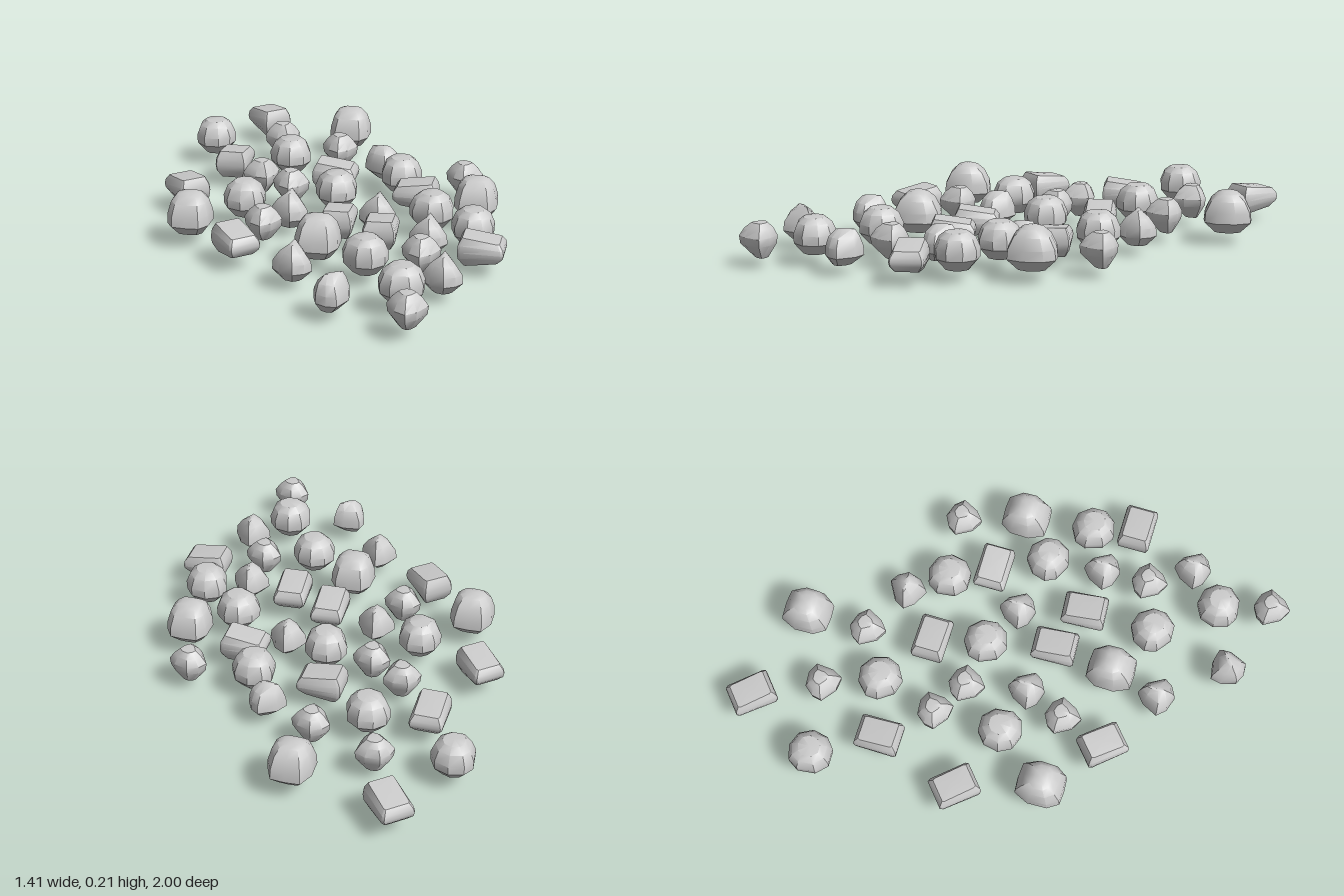
import * as THREE from 'three';
import { toCreasedNormals } from 'three/addons/utils/BufferGeometryUtils.js';

// Stone lofted from one plan outline [x, z] through levels [y, scaleX, scaleZ, shiftZ];
// wedge thins the stone towards its +x end.
function stoneGeometry(outline, levels, wedge = 0) {
  const n = outline.length, pos = [], index = [];
  const mid = (levels[0][0] + levels[levels.length - 1][0]) / 2;
  const put = (x, y, z) => pos.push(x, mid + (y - mid) * (1 - wedge * x / 0.085), z);
  for (const [y, sx, sz, dz = 0] of levels)
    for (const [x, z] of outline) put(x * sx, y, z * sz + dz);
  for (let l = 0; l < levels.length - 1; l++)
    for (let i = 0; i < n; i++) {
      const a = l * n + i, b = l * n + (i + 1) % n, c = b + n, d = a + n;
      index.push(a, d, b, b, d, c);
    }
  const last = levels[levels.length - 1], top = (levels.length - 1) * n, bottomMid = levels.length * n;
  put(0, levels[0][0], levels[0][3] ?? 0);
  put(0, last[0] + 0.003, last[3] ?? 0);
  for (let i = 0; i < n; i++) {
    const j = (i + 1) % n;
    index.push(bottomMid, i, j, bottomMid + 1, top + j, top + i);
  }
  const geo = new THREE.BufferGeometry();
  geo.setAttribute('position', new THREE.Float32BufferAttribute(pos, 3));
  geo.setIndex(index);
  return toCreasedNormals(geo, 0.62);
}

const kite = [[-0.073, -0.016], [-0.052, -0.048], [-0.012, -0.069], [0.042, -0.052],
  [0.073, -0.018], [0.042, 0.042], [0.006, 0.072], [-0.036, 0.048]];

const kinds = {
  // flat oblong slabs with bevelled rims
  slab: stoneGeometry(
    [[-0.085, -0.058], [-0.075, -0.064], [0.075, -0.064], [0.085, -0.058],
      [0.085, 0.058], [0.075, 0.064], [-0.075, 0.064], [-0.085, 0.058]],
    [[0.052, 0.72, 0.7], [0.08, 0.97, 0.95], [0.1, 1, 1], [0.122, 0.97, 0.95], [0.146, 0.8, 0.76]], 0.25),
  // large domed boulders
  dome: stoneGeometry(
    [[-0.082, -0.03], [-0.055, -0.088], [0, -0.092], [0.055, -0.088], [0.082, -0.03],
      [0.08, 0.045], [0.052, 0.088], [0, 0.092], [-0.052, 0.088], [-0.08, 0.045]],
    [[0.05, 0.62, 0.55], [0.092, 1, 1], [0.13, 0.98, 0.96], [0.175, 0.83, 0.72], [0.2, 0.6, 0.42], [0.207, 0.35, 0.25]]),
  // rounded stones with a flattish crown
  round: stoneGeometry(
    [[-0.08, -0.03], [-0.055, -0.07], [0, -0.086], [0.055, -0.066], [0.082, -0.015],
      [0.07, 0.045], [0.03, 0.078], [-0.03, 0.08], [-0.072, 0.04]],
    [[0.048, 0.55, 0.55], [0.09, 0.98, 0.98], [0.125, 1, 1], [0.165, 0.8, 0.8], [0.185, 0.5, 0.5]]),
  // small pebbles with a square crown
  pebble: stoneGeometry(kite,
    [[0.038, 0.4, 0.35, -0.01], [0.09, 0.95, 0.95], [0.12, 1, 1], [0.15, 0.72, 0.75, -0.003], [0.17, 0.42, 0.42, -0.006]]),
  // small pebbles with a ridge
  ridge: stoneGeometry(kite,
    [[0.04, 0.5, 0.5, -0.01], [0.075, 1, 1], [0.11, 0.96, 0.97], [0.145, 0.62, 0.8], [0.172, 0.12, 0.5, 0.006]]),
};

const Q = Math.PI / 2, P = Math.PI;
// placement: [x, z, turn, lift]
const places = {
  slab: [[-0.47, -0.905, 2.28], [-0.49, -0.385, Q], [-0.055, -0.31, 0], [0.295, -0.165, P],
    [-0.6, -0.05, 2.28], [0.05, 0.155, Q + 0.05], [0.225, 0.225, Q + 0.07], [0.62, 0.33, 0], [-0.28, 0.44, -0.86]],
  dome: [[-0.09, -0.805, 0], [0.54, -0.105, P], [-0.5, 0.26, 0], [0.02, 0.39, P]],
  round: [[-0.63, -0.61, 0], [-0.27, -0.45, 0.5], [0.21, -0.32, 0], [-0.01, -0.105, 0.3], [0.39, 0.03, 1],
    [-0.34, 0.05, P], [0.565, 0.165, 0.2], [0.22, 0.5, 0.8], [0.39, 0.72, Q]],
  pebble: [[-0.09, -0.56, 0], [0.46, -0.34, 0], [-0.2, -0.125, 0], [-0.22, 0.265, 0],
    [0.41, 0.435, 0], [0.44, 0.92, 0], [-0.35, -0.655, 0.4], [-0.335, -0.21, 0.4]],
  ridge: [[0.11, -0.465, -Q], [0.17, -0.03, P, -0.04], [-0.15, 0.1, P], [0.41, 0.245, P],
    [-0.03, 0.585, P], [0.515, 0.585, P], [0.16, 0.815, 2.2]],
};

export function createModel() {
  const model = new THREE.Group();
  model.name = 'scatteredStones';
  const material = new THREE.MeshStandardMaterial({ color: 0xcccccc });
  for (const [kind, list] of Object.entries(places)) {
    const group = new THREE.Group();
    group.name = kind + 'Stones';
    list.forEach(([x, z, turn, lift = 0], i) => {
      const stone = new THREE.Mesh(kinds[kind], material);
      stone.name = `${kind}Stone${i + 1}`;
      stone.position.set(x, lift, z);
      stone.rotation.y = turn;
      group.add(stone);
    });
    model.add(group);
  }
  return model;
}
★ ★ ★ ★
**TASK OBJECTIVE:** Give back the whole listing exactly as written. Do not include any picture.

**RESULT:**
import * as THREE from 'three';
import { toCreasedNormals } from 'three/addons/utils/BufferGeometryUtils.js';

// Stone lofted from one plan outline [x, z] through levels [y, scaleX, scaleZ, shiftZ];
// wedge thins the stone towards its +x end.
function stoneGeometry(outline, levels, wedge = 0) {
  const n = outline.length, pos = [], index = [];
  const mid = (levels[0][0] + levels[levels.length - 1][0]) / 2;
  const put = (x, y, z) => pos.push(x, mid + (y - mid) * (1 - wedge * x / 0.085), z);
  for (const [y, sx, sz, dz = 0] of levels)
    for (const [x, z] of outline) put(x * sx, y, z * sz + dz);
  for (let l = 0; l < levels.length - 1; l++)
    for (let i = 0; i < n; i++) {
      const a = l * n + i, b = l * n + (i + 1) % n, c = b + n, d = a + n;
      index.push(a, d, b, b, d, c);
    }
  const last = levels[levels.length - 1], top = (levels.length - 1) * n, bottomMid = levels.length * n;
  put(0, levels[0][0], levels[0][3] ?? 0);
  put(0, last[0] + 0.003, last[3] ?? 0);
  for (let i = 0; i < n; i++) {
    const j = (i + 1) % n;
    index.push(bottomMid, i, j, bottomMid + 1, top + j, top + i);
  }
  const geo = new THREE.BufferGeometry();
  geo.setAttribute('position', new THREE.Float32BufferAttribute(pos, 3));
  geo.setIndex(index);
  return toCreasedNormals(geo, 0.62);
}

const kite = [[-0.073, -0.016], [-0.052, -0.048], [-0.012, -0.069], [0.042, -0.052],
  [0.073, -0.018], [0.042, 0.042], [0.006, 0.072], [-0.036, 0.048]];

const kinds = {
  // flat oblong slabs with bevelled rims
  slab: stoneGeometry(
    [[-0.085, -0.058], [-0.075, -0.064], [0.075, -0.064], [0.085, -0.058],
      [0.085, 0.058], [0.075, 0.064], [-0.075, 0.064], [-0.085, 0.058]],
    [[0.052, 0.72, 0.7], [0.08, 0.97, 0.95], [0.1, 1, 1], [0.122, 0.97, 0.95], [0.146, 0.8, 0.76]], 0.25),
  // large domed boulders
  dome: stoneGeometry(
    [[-0.082, -0.03], [-0.055, -0.088], [0, -0.092], [0.055, -0.088], [0.082, -0.03],
      [0.08, 0.045], [0.052, 0.088], [0, 0.092], [-0.052, 0.088], [-0.08, 0.045]],
    [[0.05, 0.62, 0.55], [0.092, 1, 1], [0.13, 0.98, 0.96], [0.175, 0.83, 0.72], [0.2, 0.6, 0.42], [0.207, 0.35, 0.25]]),
  // rounded stones with a flattish crown
  round: stoneGeometry(
    [[-0.08, -0.03], [-0.055, -0.07], [0, -0.086], [0.055, -0.066], [0.082, -0.015],
      [0.07, 0.045], [0.03, 0.078], [-0.03, 0.08], [-0.072, 0.04]],
    [[0.048, 0.55, 0.55], [0.09, 0.98, 0.98], [0.125, 1, 1], [0.165, 0.8, 0.8], [0.185, 0.5, 0.5]]),
  // small pebbles with a square crown
  pebble: stoneGeometry(kite,
    [[0.038, 0.4, 0.35, -0.01], [0.09, 0.95, 0.95], [0.12, 1, 1], [0.15, 0.72, 0.75, -0.003], [0.17, 0.42, 0.42, -0.006]]),
  // small pebbles with a ridge
  ridge: stoneGeometry(kite,
    [[0.04, 0.5, 0.5, -0.01], [0.075, 1, 1], [0.11, 0.96, 0.97], [0.145, 0.62, 0.8], [0.172, 0.12, 0.5, 0.006]]),
};

const Q = Math.PI / 2, P = Math.PI;
// placement: [x, z, turn, lift]
const places = {
  slab: [[-0.47, -0.905, 2.28], [-0.49, -0.385, Q], [-0.055, -0.31, 0], [0.295, -0.165, P],
    [-0.6, -0.05, 2.28], [0.05, 0.155, Q + 0.05], [0.225, 0.225, Q + 0.07], [0.62, 0.33, 0], [-0.28, 0.44, -0.86]],
  dome: [[-0.09, -0.805, 0], [0.54, -0.105, P], [-0.5, 0.26, 0], [0.02, 0.39, P]],
  round: [[-0.63, -0.61, 0], [-0.27, -0.45, 0.5], [0.21, -0.32, 0], [-0.01, -0.105, 0.3], [0.39, 0.03, 1],
    [-0.34, 0.05, P], [0.565, 0.165, 0.2], [0.22, 0.5, 0.8], [0.39, 0.72, Q]],
  pebble: [[-0.09, -0.56, 0], [0.46, -0.34, 0], [-0.2, -0.125, 0], [-0.22, 0.265, 0],
    [0.41, 0.435, 0], [0.44, 0.92, 0], [-0.35, -0.655, 0.4], [-0.335, -0.21, 0.4]],
  ridge: [[0.11, -0.465, -Q], [0.17, -0.03, P, -0.04], [-0.15, 0.1, P], [0.41, 0.245, P],
    [-0.03, 0.585, P], [0.515, 0.585, P], [0.16, 0.815, 2.2]],
};

export function createModel() {
  const model = new THREE.Group();
  model.name = 'scatteredStones';
  const material = new THREE.MeshStandardMaterial({ color: 0xcccccc });
  for (const [kind, list] of Object.entries(places)) {
    const group = new THREE.Group();
    group.name = kind + 'Stones';
    list.forEach(([x, z, turn, lift = 0], i) => {
      const stone = new THREE.Mesh(kinds[kind], material);
      stone.name = `${kind}Stone${i + 1}`;
      stone.position.set(x, lift, z);
      stone.rotation.y = turn;
      group.add(stone);
    });
    model.add(group);
  }
  return model;
}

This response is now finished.